Kyaka II settlement was established in 2005 to receive the remaining population of Kyaka I following the mass repatriation of Rwandan refugees the same year. After this movement, Kyaka I was closed after 21 years of operations. Renewed violence in the Democratic Republic of Congo (DRC) in mid-December 2017 led to a new refugee influx into Uganda, with an estimated 17,000 new refugee arrivals in Kyaka II.
This brought the settlement's population to roughly 62,535 as of early June 2018.
Gaps & Challenges
Food rations distributed to refugees are reportedly insufficient to last for a month leading to the FGD participants highlighting they reduce their daily food consumption to one meal per day. Moreover, food distributions were reported by the refugees to often be delayed further forcing them to limit their daily food consumption in order for the ration to last them the month. Additionally, refugees emphasized a lack of access to land for agricultural use further exacerbates their food insecurity as they cannot cultivate crops to compensate for the lack of food.

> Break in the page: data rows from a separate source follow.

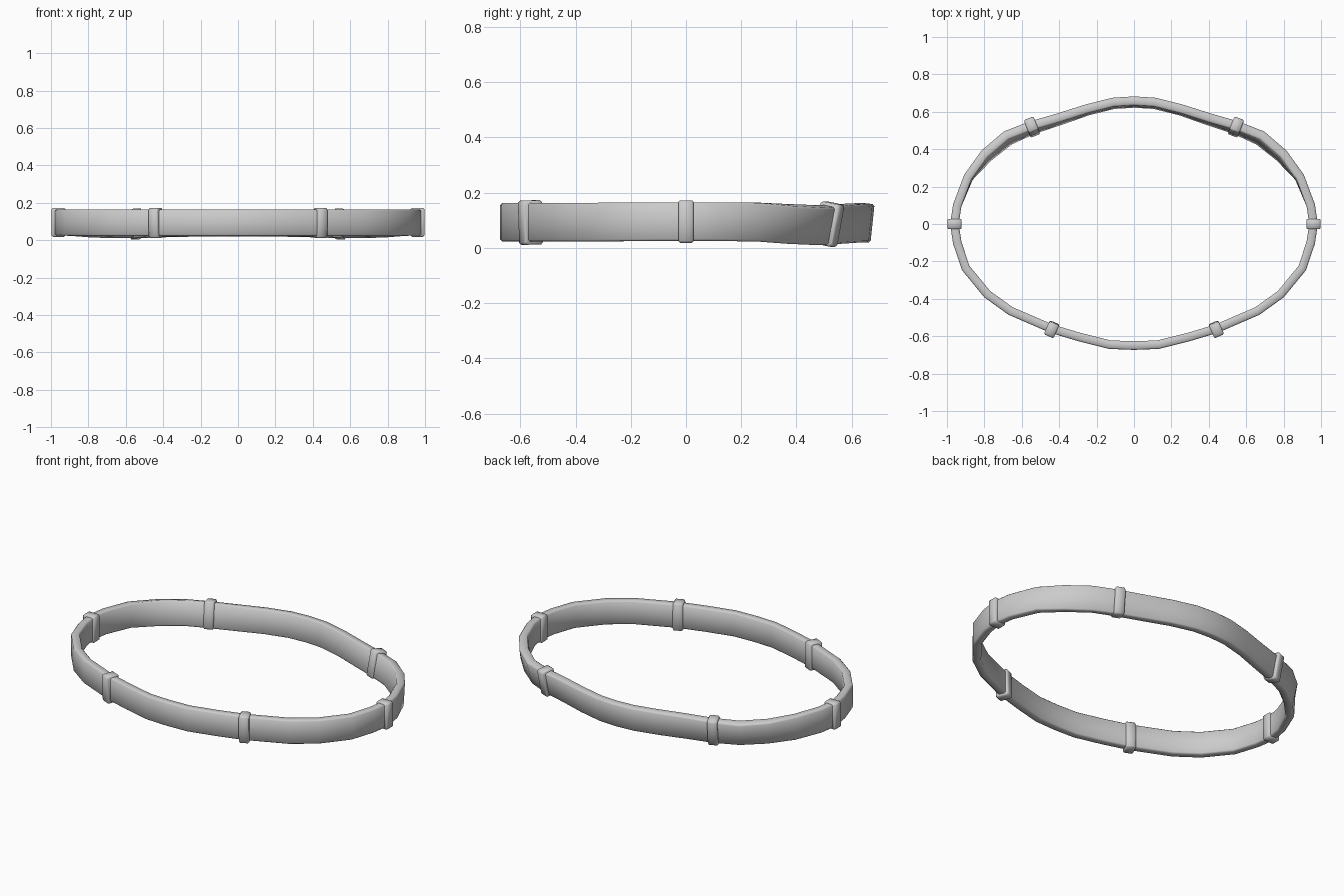
import bpy, bmesh, math
from mathutils import Vector

if "Cube" in bpy.data.objects:
    bpy.data.objects.remove(bpy.data.objects["Cube"])

grey = bpy.data.materials.new("light grey")
grey.use_nodes = True
grey.diffuse_color = (0.6, 0.6, 0.6, 1)
grey.node_tree.nodes["Principled BSDF"].inputs["Base Color"].default_value = (0.6, 0.6, 0.6, 1)

UP = Vector((0, 0, 1))


def section(half_w, half_h, cut):
    """Rounded upright rectangle as (outward, up) pairs."""
    w, h = half_w, half_h
    return [(w, -h + cut), (w, 0), (w, h - cut), (w - cut, h), (cut - w, h),
            (-w, h - cut), (-w, 0), (-w, cut - h), (cut - w, -h), (w - cut, -h)]


def frame(out, lean):
    """Outward and up axes after leaning the top outward."""
    a = math.radians(lean)
    return out * math.cos(a) - UP * math.sin(a), UP * math.cos(a) + out * math.sin(a)


def loft(name, rings, closed, angle):
    bm = bmesh.new()
    loops = [[bm.verts.new(p) for p in ring] for ring in rings]
    n = len(loops[0])
    for i in range(len(loops) - (not closed)):
        a, b = loops[i], loops[(i + 1) % len(loops)]
        for j in range(n):
            k = (j + 1) % n
            bm.faces.new((a[j], a[k], b[k], b[j]))
    if not closed:
        bm.faces.new(loops[0])
        bm.faces.new(loops[-1])
    bmesh.ops.recalc_face_normals(bm, faces=bm.faces)
    mesh = bpy.data.meshes.new(name)
    bm.to_mesh(mesh)
    bm.free()
    mesh.materials.append(grey)
    obj = bpy.data.objects.new(name, mesh)
    bpy.context.collection.objects.link(obj)
    bpy.ops.object.select_all(action="DESELECT")
    obj.select_set(True)
    bpy.context.view_layer.objects.active = obj
    bpy.ops.object.shade_smooth_by_angle(angle=math.radians(angle))
    return obj


# Centre line of one half from front to back: x, y, lean, height
half = [(0, -.65, 0, .093), (.13, -.645, 0, .093), (.29, -.605, 0, .093),
        (.44, -.56, 0, .093), (.66, -.465, 0, .093), (.785, -.375, 0, .093),
        (.90, -.235, 0, .094), (.945, -.1, 0, .095), (.96, 0, 0, .095),
        (.945, .1, 0, .095), (.885, .25, 3, .094), (.79, .365, 12, .087),
        (.675, .46, 15, .083), (.545, .515, 11, .083), (.40, .56, 8, .087),
        (.25, .61, 6, .09), (.11, .645, 6, .091), (0, .652, 6, .091)]
path = half + [(-x, y, l, z) for x, y, l, z in half[-2:0:-1]]

# Band swept round the closed oval
rings = []
for i, (x, y, lean, z) in enumerate(path):
    p, q = path[i - 1], path[(i + 1) % len(path)]
    out = Vector((q[1] - p[1], p[0] - q[0], 0)).normalized()
    o, u = frame(out, lean)
    thick = .023 + .008 * math.sin(math.radians(lean))
    rings.append([Vector((x, y, z)) + o * s + u * t
                  for s, t in section(thick, .07, .007)])
loft("band", rings, True, 80)

# Clips wrapped round the band
clips = [("front", .44, -.563, (.4, -.92), 2, .092, .08),
         ("middle", .96, 0, (1, 0), 0, .095, .077),
         ("back", .545, .518, (.37, .93), 11, .086, .078)]
for label, x, y, direction, lean, z, tall in clips:
    for side, word in ((1, "left"), (-1, "right")):
        out = Vector((side * direction[0], direction[1], 0)).normalized()
        along = UP.cross(out)
        o, u = frame(out, lean)
        centre = Vector((side * x, y, z))
        rings = [[centre + along * d + o * s + u * t
                  for s, t in section(.038 - inset, tall - inset, .008)]
                 for d, inset in ((-.028, .006), (-.022, 0), (.022, 0), (.028, .006))]
        loft(f"{label}_{word}_clip", rings, False, 50)
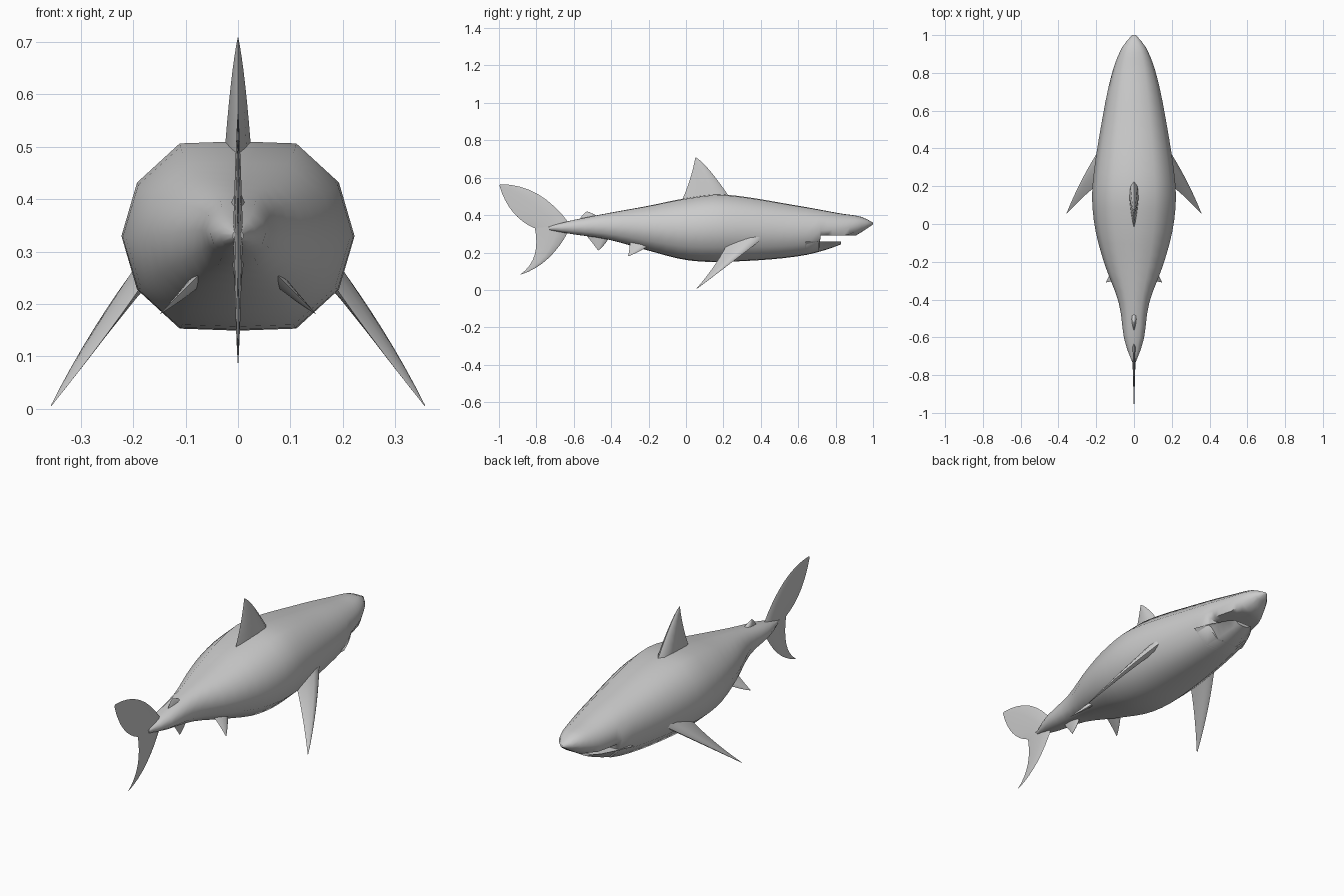
import bpy
import bmesh
import math
from mathutils import Vector

default_cube = bpy.data.objects.get("Cube")
if default_cube:
    bpy.data.objects.remove(default_cube, do_unlink=True)

# One plain grey skin for the whole animal
GREY = (0.6, 0.6, 0.6, 1)
skin = bpy.data.materials.new("grey_skin")
skin.use_nodes = True
skin.diffuse_color = GREY
skin.node_tree.nodes["Principled BSDF"].inputs["Base Color"].default_value = GREY


def loft(name, rings):
    """Skin a closed tube over a list of equal-length point rings."""
    bm = bmesh.new()
    loops = [[bm.verts.new(point) for point in ring] for ring in rings]
    for first, second in zip(loops, loops[1:]):
        for i in range(len(first)):
            bm.faces.new((first[i - 1], first[i], second[i], second[i - 1]))
    bm.faces.new(loops[0])
    bm.faces.new(loops[-1])
    bmesh.ops.recalc_face_normals(bm, faces=bm.faces)
    mesh = bpy.data.meshes.new(name)
    bm.to_mesh(mesh)
    bm.free()
    mesh.materials.append(skin)
    obj = bpy.data.objects.new(name, mesh)
    bpy.context.collection.objects.link(obj)
    bpy.ops.object.select_all(action="DESELECT")
    obj.select_set(True)
    bpy.context.view_layer.objects.active = obj
    bpy.ops.object.shade_smooth_by_angle(angle=math.radians(60))


def spread(start, end, count):
    """Evenly spaced values from start to end."""
    return [start + (end - start) * i / (count - 1) for i in range(count)]


# Body outline from tail to nose: position, half width, belly, back
OUTLINE = [Vector(key) for key in (
    (-0.73, 0.01, 0.32, 0.34),
    (-0.62, 0.05, 0.3, 0.37),
    (-0.42, 0.08, 0.27, 0.41),
    (-0.2, 0.16, 0.21, 0.45),
    (0, 0.21, 0.16, 0.49),
    (0.2, 0.22, 0.15, 0.51),
    (0.6, 0.16, 0.18, 0.45),
    (0.82, 0.11, 0.24, 0.41),
    (0.94, 0.06, 0.31, 0.39),
    (1, 0.01, 0.35, 0.36),
)]


def slope(index):
    """Change of the outline per unit of length at one key."""
    before = OUTLINE[max(index - 1, 0)]
    after = OUTLINE[min(index + 1, len(OUTLINE) - 1)]
    return (after - before) / (after[0] - before[0])


def outline_at(y):
    """Smooth interpolation of the body outline at any position."""
    k = 0
    while k < len(OUTLINE) - 2 and y > OUTLINE[k + 1][0]:
        k += 1
    start, end = OUTLINE[k], OUTLINE[k + 1]
    length = end[0] - start[0]
    t = (y - start[0]) / length
    ease = t * t * (3 - 2 * t)
    swing = slope(k) * t * (1 - t) ** 2 - slope(k + 1) * t * t * (1 - t)
    return start.lerp(end, ease) + swing * length


def body_ring(y, lowest=-math.inf, highest=math.inf, narrow=1):
    """Twelve-sided section with flattened back and belly, clipped in height."""
    _, width, belly, back = outline_at(y)
    ring = []
    for i in range(12):
        angle = math.tau * i / 12
        rise = max(-1, min(1, 1.13 * math.sin(angle)))
        z = (back + belly) / 2 + rise * (back - belly) / 2
        z = max(lowest, min(highest, z))
        ring.append((width * narrow * math.cos(angle), y, z))
    return ring


# Body: full trunk, then the upper head cut off at the upper lip
MOUTH, JAW_BASE, JAW_TIP = 0.71, 0.64, 0.83
UPPER_LIP, LOWER_LIP = 0.29, 0.26
trunk = [body_ring(y) for y in spread(OUTLINE[0][0], MOUTH, 24)]
head = [body_ring(y, lowest=UPPER_LIP) for y in spread(MOUTH + 0.01, 1, 10)]
loft("body", trunk + head)

# Lower jaw: the belly line carried forward, narrowing to a rounded chin
jaw = []
for y in spread(JAW_BASE, JAW_TIP, 8):
    taper = (JAW_TIP + 0.01 - y) / (JAW_TIP + 0.01 - JAW_BASE)
    jaw.append(body_ring(y, highest=LOWER_LIP, narrow=taper ** 0.25))
loft("lower_jaw", jaw)


def bend(root, control, tip, t):
    """Point on a curved fin edge."""
    root, control, tip = Vector(root), Vector(control), Vector(tip)
    return root.lerp(control, t).lerp(control.lerp(tip, t), t)


def fin(name, front, back, tip, thickness):
    """Fin between two curved edges, each a root point and a control point."""
    chord = Vector(front[0]) - Vector(back[0])
    normal = chord.cross(Vector(tip) - Vector(back[0])).normalized()
    rings = []
    for t in spread(0, 0.98, 9):
        lead, trail = bend(*front, tip, t), bend(*back, tip, t)
        bulge = normal * thickness * (1 - t)
        # Rounded leading edge thinning to a sharp trailing edge
        ring = []
        for i in range(10):
            angle = math.tau * i / 10
            along = (1 - math.cos(angle)) / 2
            height = math.sin(angle) * (1.3 - along)
            ring.append(lead.lerp(trail, along) + bulge * height)
        rings.append(ring)
    loft(name, rings)


def centre_fin(name, front, back, tip, thickness):
    """Fin on the middle plane, from (y, z) points."""
    def lift(points):
        return [(0, y, z) for y, z in points]
    fin(name, lift(front), lift(back), (0, *tip), thickness)


def paired_fin(name, front, back, tip, thickness):
    """The same fin on both sides."""
    for side, sign in (("left", 1), ("right", -1)):
        def place(points):
            return [(sign * x, y, z) for x, y, z in points]
        fin(f"{side}_{name}", place(front), place(back), place([tip])[0], thickness)


# Fins along the back and belly
centre_fin("dorsal_fin", front=[(0.25, 0.47), (0.11, 0.68)],
           back=[(-0.03, 0.46), (0.03, 0.59)], tip=(0.05, 0.71), thickness=0.03)
centre_fin("second_dorsal_fin", front=[(-0.44, 0.38), (-0.5, 0.41)],
           back=[(-0.57, 0.37), (-0.56, 0.4)], tip=(-0.53, 0.42), thickness=0.02)
centre_fin("anal_fin", front=[(-0.4, 0.3), (-0.43, 0.24)],
           back=[(-0.54, 0.3), (-0.49, 0.24)], tip=(-0.47, 0.21), thickness=0.015)

# Crescent tail
centre_fin("tail_upper_lobe", front=[(-0.62, 0.35), (-0.78, 0.57)],
           back=[(-0.81, 0.33), (-0.95, 0.39)], tip=(-1, 0.565), thickness=0.01)
centre_fin("tail_lower_lobe", front=[(-0.62, 0.33), (-0.72, 0.13)],
           back=[(-0.81, 0.34), (-0.77, 0.16)], tip=(-0.89, 0.08), thickness=0.01)

# Side fins
paired_fin("pectoral_fin", front=[(0.16, 0.43, 0.29), (0.28, 0.25, 0.15)],
           back=[(0.16, 0.23, 0.27), (0.24, 0.18, 0.15)],
           tip=(0.36, 0.05, 0), thickness=0.025)
paired_fin("pelvic_fin", front=[(0.07, -0.18, 0.25), (0.12, -0.25, 0.2)],
           back=[(0.07, -0.3, 0.26), (0.11, -0.3, 0.22)],
           tip=(0.15, -0.31, 0.18), thickness=0.015)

The high tuition fees mean many parents cannot afford putting their children through school or are forced to sell some of their food items and non-food items (NFIs) to acquire more money. There are few schools available in and around the settlement attended by both refugees and nationals, which has led to high overcrowding in classrooms, which combined with the high pupil to teacher ratios, seriously inhibits students’ learning capacities. Moreover, language barriers between teachers and students has increased the poor performance of students.
Both refugees and nationals reported an insufficient number of boreholes in and around the settlement and overall potable water sources. The few that exist are located far away forcing them to walk long distances to reach the sources and creates challenges with regards to transporting the water back to their homes. This is particularly an issue for persons with special needs (PSNs), who often struggle with mobility. Water points are overcrowded leading to long waiting hours. Moreover, refugees emphasized poor latrine coverage around the settlement resulting in open defecation particularly amongst young children and thus increasing the risks of illnesses and sanitation and hygiene issues.
Refugees reported a lack of access to land for agricultural use combined with a lack of agricultural inputs for those who have managed to access some little land, which prevents them from earning an income through agricultural practices. Furthermore, both nationals and refugees have limited access to vocational trainings and access to capital preventing them from starting small scale businesses and thus from achieving self-reliance.
Refugees reported that despite having arrived to the settlement over a month ago they are still living in emergency shelters and not yet been provided with semi-permanent shelters. This is particularly an issue with the heavy rains where refugees reported the shelters often leak.
Health centers refugees and nationals access to receive treatment are ill-equipped lacking in beds, examination equipment, medication and health workers. This severely reduces the quality of services available. Participants reported it often leads to issues of misdiagnosis deteriorated for refugees due to language barriers between them and the doctors.